Top of Supplied records

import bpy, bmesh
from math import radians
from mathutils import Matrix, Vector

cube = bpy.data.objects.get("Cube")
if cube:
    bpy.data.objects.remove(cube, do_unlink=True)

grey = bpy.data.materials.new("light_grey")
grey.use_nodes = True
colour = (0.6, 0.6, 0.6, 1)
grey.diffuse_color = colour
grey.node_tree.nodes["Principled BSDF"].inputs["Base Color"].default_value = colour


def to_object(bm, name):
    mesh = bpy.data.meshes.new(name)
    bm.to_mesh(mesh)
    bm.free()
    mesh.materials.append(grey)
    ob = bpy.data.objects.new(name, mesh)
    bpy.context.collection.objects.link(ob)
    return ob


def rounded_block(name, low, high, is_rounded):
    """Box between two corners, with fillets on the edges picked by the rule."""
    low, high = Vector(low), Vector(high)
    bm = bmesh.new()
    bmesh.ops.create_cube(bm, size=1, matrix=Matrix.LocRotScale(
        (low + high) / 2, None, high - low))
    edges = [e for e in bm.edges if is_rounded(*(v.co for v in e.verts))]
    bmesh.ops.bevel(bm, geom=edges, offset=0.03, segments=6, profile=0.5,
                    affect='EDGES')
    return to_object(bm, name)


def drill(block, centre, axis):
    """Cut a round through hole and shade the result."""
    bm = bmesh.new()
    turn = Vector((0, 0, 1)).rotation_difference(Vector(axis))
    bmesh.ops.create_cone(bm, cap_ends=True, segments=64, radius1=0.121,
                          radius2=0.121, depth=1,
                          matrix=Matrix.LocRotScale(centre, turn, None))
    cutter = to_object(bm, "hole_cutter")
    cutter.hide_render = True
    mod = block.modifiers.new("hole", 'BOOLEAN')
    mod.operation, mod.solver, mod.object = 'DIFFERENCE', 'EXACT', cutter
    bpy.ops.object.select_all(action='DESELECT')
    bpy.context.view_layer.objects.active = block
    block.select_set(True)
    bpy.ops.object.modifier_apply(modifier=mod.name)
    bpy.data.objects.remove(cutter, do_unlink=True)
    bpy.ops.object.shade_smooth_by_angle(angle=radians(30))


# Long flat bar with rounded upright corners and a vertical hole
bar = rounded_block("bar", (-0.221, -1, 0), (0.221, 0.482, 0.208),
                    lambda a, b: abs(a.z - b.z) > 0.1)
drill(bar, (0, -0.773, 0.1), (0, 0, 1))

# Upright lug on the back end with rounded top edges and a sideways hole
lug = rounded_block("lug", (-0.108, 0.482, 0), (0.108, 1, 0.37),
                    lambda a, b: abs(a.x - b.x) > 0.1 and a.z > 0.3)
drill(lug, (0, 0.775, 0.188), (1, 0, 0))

Bottom of Supplied records

Exercise directions ▸
Return the material in full, restating each entry word for word.

Result of this task ▸
import bpy, bmesh
from math import radians
from mathutils import Matrix, Vector

cube = bpy.data.objects.get("Cube")
if cube:
    bpy.data.objects.remove(cube, do_unlink=True)

grey = bpy.data.materials.new("light_grey")
grey.use_nodes = True
colour = (0.6, 0.6, 0.6, 1)
grey.diffuse_color = colour
grey.node_tree.nodes["Principled BSDF"].inputs["Base Color"].default_value = colour


def to_object(bm, name):
    mesh = bpy.data.meshes.new(name)
    bm.to_mesh(mesh)
    bm.free()
    mesh.materials.append(grey)
    ob = bpy.data.objects.new(name, mesh)
    bpy.context.collection.objects.link(ob)
    return ob


def rounded_block(name, low, high, is_rounded):
    """Box between two corners, with fillets on the edges picked by the rule."""
    low, high = Vector(low), Vector(high)
    bm = bmesh.new()
    bmesh.ops.create_cube(bm, size=1, matrix=Matrix.LocRotScale(
        (low + high) / 2, None, high - low))
    edges = [e for e in bm.edges if is_rounded(*(v.co for v in e.verts))]
    bmesh.ops.bevel(bm, geom=edges, offset=0.03, segments=6, profile=0.5,
                    affect='EDGES')
    return to_object(bm, name)


def drill(block, centre, axis):
    """Cut a round through hole and shade the result."""
    bm = bmesh.new()
    turn = Vector((0, 0, 1)).rotation_difference(Vector(axis))
    bmesh.ops.create_cone(bm, cap_ends=True, segments=64, radius1=0.121,
                          radius2=0.121, depth=1,
                          matrix=Matrix.LocRotScale(centre, turn, None))
    cutter = to_object(bm, "hole_cutter")
    cutter.hide_render = True
    mod = block.modifiers.new("hole", 'BOOLEAN')
    mod.operation, mod.solver, mod.object = 'DIFFERENCE', 'EXACT', cutter
    bpy.ops.object.select_all(action='DESELECT')
    bpy.context.view_layer.objects.active = block
    block.select_set(True)
    bpy.ops.object.modifier_apply(modifier=mod.name)
    bpy.data.objects.remove(cutter, do_unlink=True)
    bpy.ops.object.shade_smooth_by_angle(angle=radians(30))


# Long flat bar with rounded upright corners and a vertical hole
bar = rounded_block("bar", (-0.221, -1, 0), (0.221, 0.482, 0.208),
                    lambda a, b: abs(a.z - b.z) > 0.1)
drill(bar, (0, -0.773, 0.1), (0, 0, 1))

# Upright lug on the back end with rounded top edges and a sideways hole
lug = rounded_block("lug", (-0.108, 0.482, 0), (0.108, 1, 0.37),
                    lambda a, b: abs(a.x - b.x) > 0.1 and a.z > 0.3)
drill(lug, (0, 0.775, 0.188), (1, 0, 0))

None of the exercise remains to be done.